A significant source of bias in polls comes from the self-selection process. The people who are willing to share their opinions with a pollster are a dwindling minority. Most telephone calls made by poll takers are unanswered or result in hang-ups. Moreover, the people who actually answer do not always give truthful responses.
A recurrent source of bias in polls is the unreliable statistical model that is used to interpret the results. When a sample survey is taken, for example, pollsters use these models to estimate the likelihood that the individuals involved will actually vote, usually with inaccurate results.
Opinions of non-voters resemble what economists call “ineffective demand” — like my views on the latest Ferrari, for example — and it is often important for pollsters to set them aside in interpreting their survey results. The pollsters’ models are frequently based on historical voter turnout, though, which has turned out to be an unreliable predictor.

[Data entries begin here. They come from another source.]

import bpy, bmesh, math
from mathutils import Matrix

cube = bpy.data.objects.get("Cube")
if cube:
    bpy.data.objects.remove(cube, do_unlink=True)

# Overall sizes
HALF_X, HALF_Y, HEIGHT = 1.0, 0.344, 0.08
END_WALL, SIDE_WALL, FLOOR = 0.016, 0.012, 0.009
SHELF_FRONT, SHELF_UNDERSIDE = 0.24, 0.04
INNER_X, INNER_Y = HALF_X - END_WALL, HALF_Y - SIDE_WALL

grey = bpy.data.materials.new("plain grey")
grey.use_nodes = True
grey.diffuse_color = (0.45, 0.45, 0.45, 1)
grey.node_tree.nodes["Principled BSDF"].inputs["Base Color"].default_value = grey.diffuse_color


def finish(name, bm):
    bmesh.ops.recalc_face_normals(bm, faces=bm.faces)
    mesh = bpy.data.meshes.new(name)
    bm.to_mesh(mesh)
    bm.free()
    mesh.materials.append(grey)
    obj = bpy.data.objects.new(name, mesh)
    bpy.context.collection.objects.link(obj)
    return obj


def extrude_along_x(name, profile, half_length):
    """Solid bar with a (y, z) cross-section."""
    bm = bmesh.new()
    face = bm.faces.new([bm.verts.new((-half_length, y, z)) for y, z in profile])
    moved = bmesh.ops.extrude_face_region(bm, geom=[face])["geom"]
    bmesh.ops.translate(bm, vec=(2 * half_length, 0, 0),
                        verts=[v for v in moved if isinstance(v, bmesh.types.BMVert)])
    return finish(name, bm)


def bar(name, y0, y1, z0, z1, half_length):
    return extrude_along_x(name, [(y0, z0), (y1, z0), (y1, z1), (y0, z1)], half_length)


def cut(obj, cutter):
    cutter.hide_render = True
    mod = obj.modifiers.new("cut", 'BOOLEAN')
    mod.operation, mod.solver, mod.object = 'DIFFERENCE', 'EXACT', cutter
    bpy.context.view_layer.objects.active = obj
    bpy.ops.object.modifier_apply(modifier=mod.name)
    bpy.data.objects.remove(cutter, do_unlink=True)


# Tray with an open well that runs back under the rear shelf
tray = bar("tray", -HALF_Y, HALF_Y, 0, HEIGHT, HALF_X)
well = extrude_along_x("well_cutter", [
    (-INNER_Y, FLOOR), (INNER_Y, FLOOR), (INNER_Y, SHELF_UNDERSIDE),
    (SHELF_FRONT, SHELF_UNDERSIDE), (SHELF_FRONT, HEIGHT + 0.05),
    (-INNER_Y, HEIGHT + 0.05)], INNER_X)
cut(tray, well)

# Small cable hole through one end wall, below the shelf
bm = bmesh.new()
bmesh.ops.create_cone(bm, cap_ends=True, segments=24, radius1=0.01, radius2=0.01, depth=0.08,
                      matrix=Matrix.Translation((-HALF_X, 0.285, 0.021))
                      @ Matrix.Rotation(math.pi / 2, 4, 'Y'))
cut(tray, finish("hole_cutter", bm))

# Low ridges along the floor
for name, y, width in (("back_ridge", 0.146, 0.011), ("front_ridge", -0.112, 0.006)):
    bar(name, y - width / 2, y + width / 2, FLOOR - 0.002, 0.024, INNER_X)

The math behind polling statistics is based on random, unbiased samples, and the validity of using the same math on biased samples is questionable at best.
Are the polls of any use at all, then? And the answer is: yes, kind of.
On balance, they are probably more valuable to candidates than they are to the public because political polls tend to be more accurate on issues than on choices of candidates. Candidates are constantly reshaping their campaigns in response to issue polling data and this can be very effective.
For the rest of us, though, we wouldn’t be too far wrong if we ignore the claims of scientific accuracy and view national political polling data in the same way we might read a long-range weather forecast or a horoscope: interesting but not necessarily accurate.
James McCusker is a Bothell economist, educator and consultant. He also writes a monthly column for the Herald Business Journal.